*** Opening of Data for this task ***

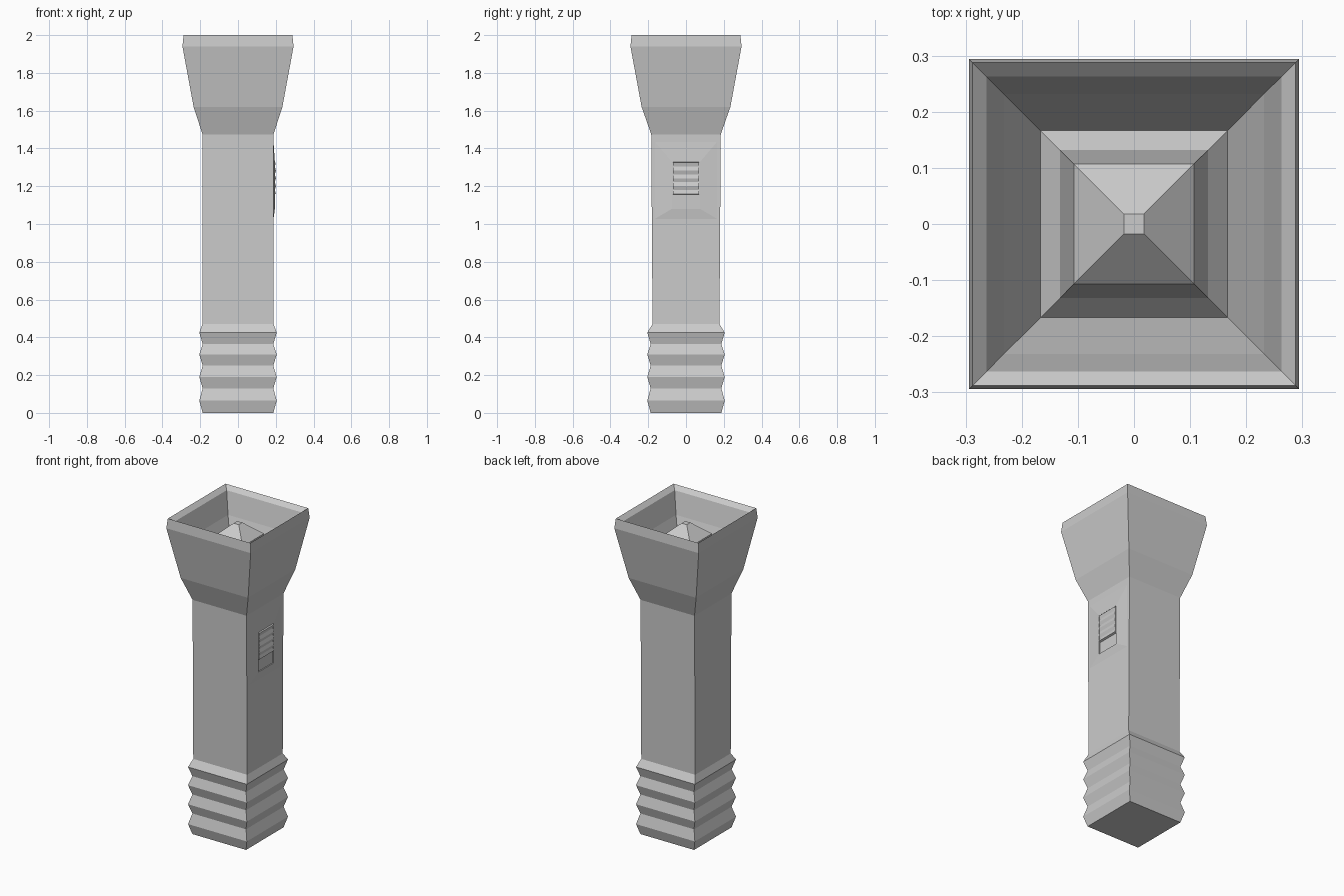
import bpy

if "Cube" in bpy.data.objects:
    bpy.data.objects.remove(bpy.data.objects["Cube"])


def make_object(name, verts, faces):
    mesh = bpy.data.meshes.new(name)
    mesh.from_pydata(verts, [], faces)
    mesh.update()
    obj = bpy.data.objects.new(name, mesh)
    bpy.context.collection.objects.link(obj)
    return obj


def bridge(a, b, n=4):
    """Quads joining two loops of n vertices starting at indices a and b."""
    return [(a + i, a + (i + 1) % n, b + (i + 1) % n, b + i) for i in range(n)]


def square_loft(name, rings, cap_start=False, cap_end=False):
    """Stack rectangular rings given as (half x, half y, z)."""
    verts, faces = [], []
    for hx, hy, z in rings:
        verts += [(-hx, -hy, z), (hx, -hy, z), (hx, hy, z), (-hx, hy, z)]
    for k in range(len(rings) - 1):
        faces += bridge(4 * k, 4 * k + 4)
    if cap_start:
        faces.append((3, 2, 1, 0))
    if cap_end:
        e = len(verts) - 4
        faces.append((e, e + 1, e + 2, e + 3))
    return make_object(name, verts, faces)


# Ribbed tail grip, square barrel, flared head, hollow reflector and bulb
rings = []
grip_z = [0.005, 0.065, 0.13, 0.19, 0.25, 0.31, 0.365, 0.425]
rings.append((0.187, 0.187, 0.0))
for i, z in enumerate(grip_z[1:]):
    h = 0.205 if i % 2 == 0 else 0.187
    rings.append((h, h, z))
rings += [(0.188, 0.177, 0.47), (0.188, 0.184, 1.475)]
head = [(0.235, 1.62), (0.294, 1.94), (0.288, 2.0),
        (0.263, 1.975), (0.232, 1.84), (0.167, 1.66)]
bulb = [(0.167, 1.66), (0.132, 1.70), (0.107, 1.86), (0.018, 1.94)]
rings += [(h, h, z) for h, z in head]
square_loft("flashlight_body", rings, cap_start=True)
square_loft("bulb", [(h, h, z) for h, z in bulb], cap_end=True)


# Raised switch surround on the +x side, with a shallow slot
def side_rect(x, hy, z0, z1):
    return [(x, -hy, z0), (x, hy, z0), (x, hy, z1), (x, -hy, z1)]


verts = (side_rect(0.187, 0.177, 1.02, 1.45)
         + side_rect(0.195, 0.075, 1.08, 1.33)
         + side_rect(0.1885, 0.075, 1.08, 1.33))
make_object("switch_surround", verts,
            bridge(0, 4) + bridge(4, 8) + [(8, 9, 10, 11)])

# Ridged slider sitting in the upper part of the slot
profile = [(0.187, 1.155), (0.200, 1.16)]
for i in range(1, 8):
    profile.append((0.195 if i % 2 else 0.201, 1.16 + 0.0205 * i))
profile += [(0.200, 1.325), (0.187, 1.328)]
n = len(profile)
verts = [(x, y, z) for y in (-0.07, 0.07) for x, z in profile]
faces = bridge(0, n, n) + [tuple(range(n)), tuple(range(2 * n - 1, n - 1, -1))]
faces = [tuple(reversed(f)) for f in faces[:n]] + faces[n:]
make_object("switch_slider", verts, faces)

*** Close of Data for this task ***

#### What is expected
Would you please reproduce verbatim the run of lines that opens the listing and ends with the line holding "rings += [(0.188, 0.177, 0.47), (0.188, 0.184, 1.475)]", and only that run, leaving every picture out?

#### Solution below
import bpy

if "Cube" in bpy.data.objects:
    bpy.data.objects.remove(bpy.data.objects["Cube"])


def make_object(name, verts, faces):
    mesh = bpy.data.meshes.new(name)
    mesh.from_pydata(verts, [], faces)
    mesh.update()
    obj = bpy.data.objects.new(name, mesh)
    bpy.context.collection.objects.link(obj)
    return obj


def bridge(a, b, n=4):
    """Quads joining two loops of n vertices starting at indices a and b."""
    return [(a + i, a + (i + 1) % n, b + (i + 1) % n, b + i) for i in range(n)]


def square_loft(name, rings, cap_start=False, cap_end=False):
    """Stack rectangular rings given as (half x, half y, z)."""
    verts, faces = [], []
    for hx, hy, z in rings:
        verts += [(-hx, -hy, z), (hx, -hy, z), (hx, hy, z), (-hx, hy, z)]
    for k in range(len(rings) - 1):
        faces += bridge(4 * k, 4 * k + 4)
    if cap_start:
        faces.append((3, 2, 1, 0))
    if cap_end:
        e = len(verts) - 4
        faces.append((e, e + 1, e + 2, e + 3))
    return make_object(name, verts, faces)


# Ribbed tail grip, square barrel, flared head, hollow reflector and bulb
rings = []
grip_z = [0.005, 0.065, 0.13, 0.19, 0.25, 0.31, 0.365, 0.425]
rings.append((0.187, 0.187, 0.0))
for i, z in enumerate(grip_z[1:]):
    h = 0.205 if i % 2 == 0 else 0.187
    rings.append((h, h, z))
rings += [(0.188, 0.177, 0.47), (0.188, 0.184, 1.475)]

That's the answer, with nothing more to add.